WHAT IS NEEDED - Every record here should be printed again exactly.

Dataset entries
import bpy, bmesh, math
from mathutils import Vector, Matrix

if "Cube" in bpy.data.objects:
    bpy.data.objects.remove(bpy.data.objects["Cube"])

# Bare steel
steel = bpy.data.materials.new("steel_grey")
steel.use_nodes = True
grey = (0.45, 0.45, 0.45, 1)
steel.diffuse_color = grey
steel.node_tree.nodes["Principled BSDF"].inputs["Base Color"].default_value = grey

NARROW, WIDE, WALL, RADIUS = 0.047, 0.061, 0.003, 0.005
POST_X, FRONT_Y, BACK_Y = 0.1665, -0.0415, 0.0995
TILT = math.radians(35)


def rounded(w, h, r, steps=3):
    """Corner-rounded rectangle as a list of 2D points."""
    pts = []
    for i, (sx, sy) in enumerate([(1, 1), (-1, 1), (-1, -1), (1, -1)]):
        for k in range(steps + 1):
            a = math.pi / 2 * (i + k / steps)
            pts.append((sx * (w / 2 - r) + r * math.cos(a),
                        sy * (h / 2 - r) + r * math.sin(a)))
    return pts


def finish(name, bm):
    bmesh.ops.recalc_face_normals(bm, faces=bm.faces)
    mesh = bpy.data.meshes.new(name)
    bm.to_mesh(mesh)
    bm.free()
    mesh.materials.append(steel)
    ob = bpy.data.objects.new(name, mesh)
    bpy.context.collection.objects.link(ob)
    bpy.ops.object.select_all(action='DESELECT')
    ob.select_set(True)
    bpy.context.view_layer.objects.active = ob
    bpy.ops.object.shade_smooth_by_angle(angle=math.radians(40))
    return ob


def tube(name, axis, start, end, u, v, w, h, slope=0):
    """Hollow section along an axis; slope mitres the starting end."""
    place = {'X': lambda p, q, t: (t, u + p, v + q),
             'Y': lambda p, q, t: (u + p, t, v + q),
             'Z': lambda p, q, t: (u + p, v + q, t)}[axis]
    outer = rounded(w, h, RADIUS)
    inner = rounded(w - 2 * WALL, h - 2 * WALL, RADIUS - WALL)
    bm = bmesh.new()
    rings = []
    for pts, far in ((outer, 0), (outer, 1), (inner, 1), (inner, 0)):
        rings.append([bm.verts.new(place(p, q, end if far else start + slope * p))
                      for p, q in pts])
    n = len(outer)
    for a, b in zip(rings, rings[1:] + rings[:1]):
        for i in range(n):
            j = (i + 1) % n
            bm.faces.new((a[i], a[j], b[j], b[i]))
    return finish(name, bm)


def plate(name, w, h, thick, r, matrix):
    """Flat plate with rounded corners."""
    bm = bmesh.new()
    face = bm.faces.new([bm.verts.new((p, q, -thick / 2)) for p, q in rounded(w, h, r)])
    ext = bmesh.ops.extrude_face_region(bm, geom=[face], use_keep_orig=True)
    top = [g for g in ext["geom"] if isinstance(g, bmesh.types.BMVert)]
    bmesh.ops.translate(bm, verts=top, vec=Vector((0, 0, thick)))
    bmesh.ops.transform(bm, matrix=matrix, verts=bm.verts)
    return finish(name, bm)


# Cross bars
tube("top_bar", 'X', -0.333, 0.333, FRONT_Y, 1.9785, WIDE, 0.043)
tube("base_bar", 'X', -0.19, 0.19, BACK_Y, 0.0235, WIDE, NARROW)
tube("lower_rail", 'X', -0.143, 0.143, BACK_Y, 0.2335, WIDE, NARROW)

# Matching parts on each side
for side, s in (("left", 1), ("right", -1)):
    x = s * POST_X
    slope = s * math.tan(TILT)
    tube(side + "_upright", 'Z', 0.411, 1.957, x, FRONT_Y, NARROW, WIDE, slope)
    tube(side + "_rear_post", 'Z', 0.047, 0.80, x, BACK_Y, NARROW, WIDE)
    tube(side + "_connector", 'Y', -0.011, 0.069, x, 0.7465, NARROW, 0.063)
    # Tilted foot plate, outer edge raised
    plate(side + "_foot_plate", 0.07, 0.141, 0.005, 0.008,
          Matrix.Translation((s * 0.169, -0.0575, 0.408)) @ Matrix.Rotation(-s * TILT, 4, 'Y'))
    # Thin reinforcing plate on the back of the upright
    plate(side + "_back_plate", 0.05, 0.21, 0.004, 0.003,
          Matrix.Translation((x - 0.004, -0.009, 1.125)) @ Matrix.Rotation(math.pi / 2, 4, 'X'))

YOUR SOLUTION -
import bpy, bmesh, math
from mathutils import Vector, Matrix

if "Cube" in bpy.data.objects:
    bpy.data.objects.remove(bpy.data.objects["Cube"])

# Bare steel
steel = bpy.data.materials.new("steel_grey")
steel.use_nodes = True
grey = (0.45, 0.45, 0.45, 1)
steel.diffuse_color = grey
steel.node_tree.nodes["Principled BSDF"].inputs["Base Color"].default_value = grey

NARROW, WIDE, WALL, RADIUS = 0.047, 0.061, 0.003, 0.005
POST_X, FRONT_Y, BACK_Y = 0.1665, -0.0415, 0.0995
TILT = math.radians(35)


def rounded(w, h, r, steps=3):
    """Corner-rounded rectangle as a list of 2D points."""
    pts = []
    for i, (sx, sy) in enumerate([(1, 1), (-1, 1), (-1, -1), (1, -1)]):
        for k in range(steps + 1):
            a = math.pi / 2 * (i + k / steps)
            pts.append((sx * (w / 2 - r) + r * math.cos(a),
                        sy * (h / 2 - r) + r * math.sin(a)))
    return pts


def finish(name, bm):
    bmesh.ops.recalc_face_normals(bm, faces=bm.faces)
    mesh = bpy.data.meshes.new(name)
    bm.to_mesh(mesh)
    bm.free()
    mesh.materials.append(steel)
    ob = bpy.data.objects.new(name, mesh)
    bpy.context.collection.objects.link(ob)
    bpy.ops.object.select_all(action='DESELECT')
    ob.select_set(True)
    bpy.context.view_layer.objects.active = ob
    bpy.ops.object.shade_smooth_by_angle(angle=math.radians(40))
    return ob


def tube(name, axis, start, end, u, v, w, h, slope=0):
    """Hollow section along an axis; slope mitres the starting end."""
    place = {'X': lambda p, q, t: (t, u + p, v + q),
             'Y': lambda p, q, t: (u + p, t, v + q),
             'Z': lambda p, q, t: (u + p, v + q, t)}[axis]
    outer = rounded(w, h, RADIUS)
    inner = rounded(w - 2 * WALL, h - 2 * WALL, RADIUS - WALL)
    bm = bmesh.new()
    rings = []
    for pts, far in ((outer, 0), (outer, 1), (inner, 1), (inner, 0)):
        rings.append([bm.verts.new(place(p, q, end if far else start + slope * p))
                      for p, q in pts])
    n = len(outer)
    for a, b in zip(rings, rings[1:] + rings[:1]):
        for i in range(n):
            j = (i + 1) % n
            bm.faces.new((a[i], a[j], b[j], b[i]))
    return finish(name, bm)


def plate(name, w, h, thick, r, matrix):
    """Flat plate with rounded corners."""
    bm = bmesh.new()
    face = bm.faces.new([bm.verts.new((p, q, -thick / 2)) for p, q in rounded(w, h, r)])
    ext = bmesh.ops.extrude_face_region(bm, geom=[face], use_keep_orig=True)
    top = [g for g in ext["geom"] if isinstance(g, bmesh.types.BMVert)]
    bmesh.ops.translate(bm, verts=top, vec=Vector((0, 0, thick)))
    bmesh.ops.transform(bm, matrix=matrix, verts=bm.verts)
    return finish(name, bm)


# Cross bars
tube("top_bar", 'X', -0.333, 0.333, FRONT_Y, 1.9785, WIDE, 0.043)
tube("base_bar", 'X', -0.19, 0.19, BACK_Y, 0.0235, WIDE, NARROW)
tube("lower_rail", 'X', -0.143, 0.143, BACK_Y, 0.2335, WIDE, NARROW)

# Matching parts on each side
for side, s in (("left", 1), ("right", -1)):
    x = s * POST_X
    slope = s * math.tan(TILT)
    tube(side + "_upright", 'Z', 0.411, 1.957, x, FRONT_Y, NARROW, WIDE, slope)
    tube(side + "_rear_post", 'Z', 0.047, 0.80, x, BACK_Y, NARROW, WIDE)
    tube(side + "_connector", 'Y', -0.011, 0.069, x, 0.7465, NARROW, 0.063)
    # Tilted foot plate, outer edge raised
    plate(side + "_foot_plate", 0.07, 0.141, 0.005, 0.008,
          Matrix.Translation((s * 0.169, -0.0575, 0.408)) @ Matrix.Rotation(-s * TILT, 4, 'Y'))
    # Thin reinforcing plate on the back of the upright
    plate(side + "_back_plate", 0.05, 0.21, 0.004, 0.003,
          Matrix.Translation((x - 0.004, -0.009, 1.125)) @ Matrix.Rotation(math.pi / 2, 4, 'X'))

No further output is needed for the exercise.